From what I already noticed, is that this parameter is not linear at all. I.e with my original setting of 125, I do have a deviation of 3 kHz and with a setting of 1, still 2.2 kHz.

But I have to find a way to monitor a distant repeater TX frequency deviation while I make more tests on my local node to see how the rxmixerset parameter (and other settings) does act on the audio level on distant nodes.

So, the question is : are the auto calibration procedure correcting not only the local audio levels but also the network levels ?

Maybe there is someone that already has the answers ?

73 Patrick TK5EP.

It would be a great senior/thesis project for a EE DSP student to go through all the usbradio driver code and fully document how it works and what all the possible settings are, but that would definitely be a time-consuming project.

And in defense of ASL, they actually have very good documentation covering a huge range of topics and all the main cfgs that most people will ever need to use, however due to the power and flexibility of ASL code it would be unreasonable to expect perfect documentation. It is a free and open-source project after all, that works way better and does way more than any other alternative. So it’s up to us as users as we run into questions or issues to then document what we find and contribute that to the ASL wiki or to the forum. With any project the code itself is always the best documentation and it’s not hard to compile ASL, add debug print outputs and figure out what it’s doing (if you have a software background or sufficient time and patience to figure it out).

The rxmixerset is indeed not very linear. I have to set it to vastly different values with usbradio vs. simpleusb and CM108AH / CM119A / CM108B interfaces. And sometimes a small change in the value makes a big difference or larger changes make very little difference. It would be great to have a document explaining everything about these settings and what the tune menu does and what those values you mentioned do and how they are calculated. As an audio engineer I can say that having all parameters have real physical units (eg. actual dB values instead of arbitrary 0-1000 numbers) would be much clearer, but that would then require all possible I/Os to be defined in advance and a more structured software approach which is not easy to do and would require major code changes. Ultimately you just have to do an end-to-end calibration, which is always a good idea anyway. Anyhow by the time you put in gain structure diagrams of the whole system covering every audio interface variant and then properly covered the usbradio and tune menu DSP settings a proper manual could be easily the size of a book.

Anyhow to answer your question the tune menu as you know has options for both Rx and Tx level settings, and the rxmixerset is indeed the only level parameter that needs to be adjusted to control the audio levels sent to remote nodes.
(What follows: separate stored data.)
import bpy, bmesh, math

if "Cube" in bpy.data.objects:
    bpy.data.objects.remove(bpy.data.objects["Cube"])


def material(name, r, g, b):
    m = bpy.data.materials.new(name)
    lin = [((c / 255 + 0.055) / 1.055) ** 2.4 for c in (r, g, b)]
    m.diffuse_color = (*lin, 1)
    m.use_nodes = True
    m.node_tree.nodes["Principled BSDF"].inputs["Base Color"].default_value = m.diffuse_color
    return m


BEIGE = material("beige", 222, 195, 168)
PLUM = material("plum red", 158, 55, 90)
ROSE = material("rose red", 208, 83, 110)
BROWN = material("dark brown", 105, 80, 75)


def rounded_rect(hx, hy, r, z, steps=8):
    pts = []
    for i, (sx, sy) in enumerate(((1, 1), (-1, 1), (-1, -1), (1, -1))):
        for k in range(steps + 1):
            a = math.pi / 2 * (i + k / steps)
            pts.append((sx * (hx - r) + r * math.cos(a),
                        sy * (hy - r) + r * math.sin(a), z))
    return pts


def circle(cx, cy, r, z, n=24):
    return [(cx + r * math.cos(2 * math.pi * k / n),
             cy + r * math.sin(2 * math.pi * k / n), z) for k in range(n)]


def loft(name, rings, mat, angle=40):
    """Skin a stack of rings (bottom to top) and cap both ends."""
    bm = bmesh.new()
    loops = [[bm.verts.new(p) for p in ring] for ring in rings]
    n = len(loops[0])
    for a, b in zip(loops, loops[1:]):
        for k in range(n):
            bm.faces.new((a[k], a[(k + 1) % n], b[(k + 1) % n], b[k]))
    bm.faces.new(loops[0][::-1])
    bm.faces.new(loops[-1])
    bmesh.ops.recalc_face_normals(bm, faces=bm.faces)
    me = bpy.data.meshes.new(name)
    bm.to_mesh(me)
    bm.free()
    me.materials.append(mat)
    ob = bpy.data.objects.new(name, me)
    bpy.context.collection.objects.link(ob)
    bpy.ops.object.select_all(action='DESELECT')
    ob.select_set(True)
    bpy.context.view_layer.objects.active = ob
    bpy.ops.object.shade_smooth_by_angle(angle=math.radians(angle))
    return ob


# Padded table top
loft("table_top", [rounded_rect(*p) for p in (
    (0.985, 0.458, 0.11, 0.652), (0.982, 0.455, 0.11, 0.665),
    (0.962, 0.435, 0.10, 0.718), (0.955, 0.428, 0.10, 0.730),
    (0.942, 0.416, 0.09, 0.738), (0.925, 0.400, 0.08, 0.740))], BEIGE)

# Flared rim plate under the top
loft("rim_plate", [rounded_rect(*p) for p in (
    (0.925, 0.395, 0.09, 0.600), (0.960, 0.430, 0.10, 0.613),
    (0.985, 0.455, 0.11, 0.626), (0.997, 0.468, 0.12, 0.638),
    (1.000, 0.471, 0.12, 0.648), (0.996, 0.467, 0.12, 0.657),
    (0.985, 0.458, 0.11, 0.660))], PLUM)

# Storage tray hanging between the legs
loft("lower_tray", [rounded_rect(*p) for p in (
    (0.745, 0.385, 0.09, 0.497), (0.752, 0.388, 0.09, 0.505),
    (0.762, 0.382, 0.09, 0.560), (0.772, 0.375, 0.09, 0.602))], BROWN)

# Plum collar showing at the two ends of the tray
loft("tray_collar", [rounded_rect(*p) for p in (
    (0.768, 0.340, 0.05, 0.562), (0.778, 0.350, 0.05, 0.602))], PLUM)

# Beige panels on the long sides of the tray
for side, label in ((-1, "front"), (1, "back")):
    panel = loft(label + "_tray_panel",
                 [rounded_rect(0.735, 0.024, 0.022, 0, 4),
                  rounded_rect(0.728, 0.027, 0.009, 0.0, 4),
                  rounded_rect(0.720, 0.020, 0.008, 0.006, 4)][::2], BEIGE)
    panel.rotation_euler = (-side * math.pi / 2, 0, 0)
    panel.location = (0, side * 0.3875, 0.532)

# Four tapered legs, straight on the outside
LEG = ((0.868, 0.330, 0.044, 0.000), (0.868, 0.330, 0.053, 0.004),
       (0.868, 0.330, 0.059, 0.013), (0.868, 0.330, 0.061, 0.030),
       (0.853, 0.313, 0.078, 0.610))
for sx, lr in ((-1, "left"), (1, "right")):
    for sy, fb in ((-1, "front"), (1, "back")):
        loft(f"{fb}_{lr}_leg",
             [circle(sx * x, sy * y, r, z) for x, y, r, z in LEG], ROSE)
It’s possible some other parameter could also affect that to some small degree in some cases, but rxmixerset does in fact give you full control over the rx audio levels and thus outgoing network audio levels.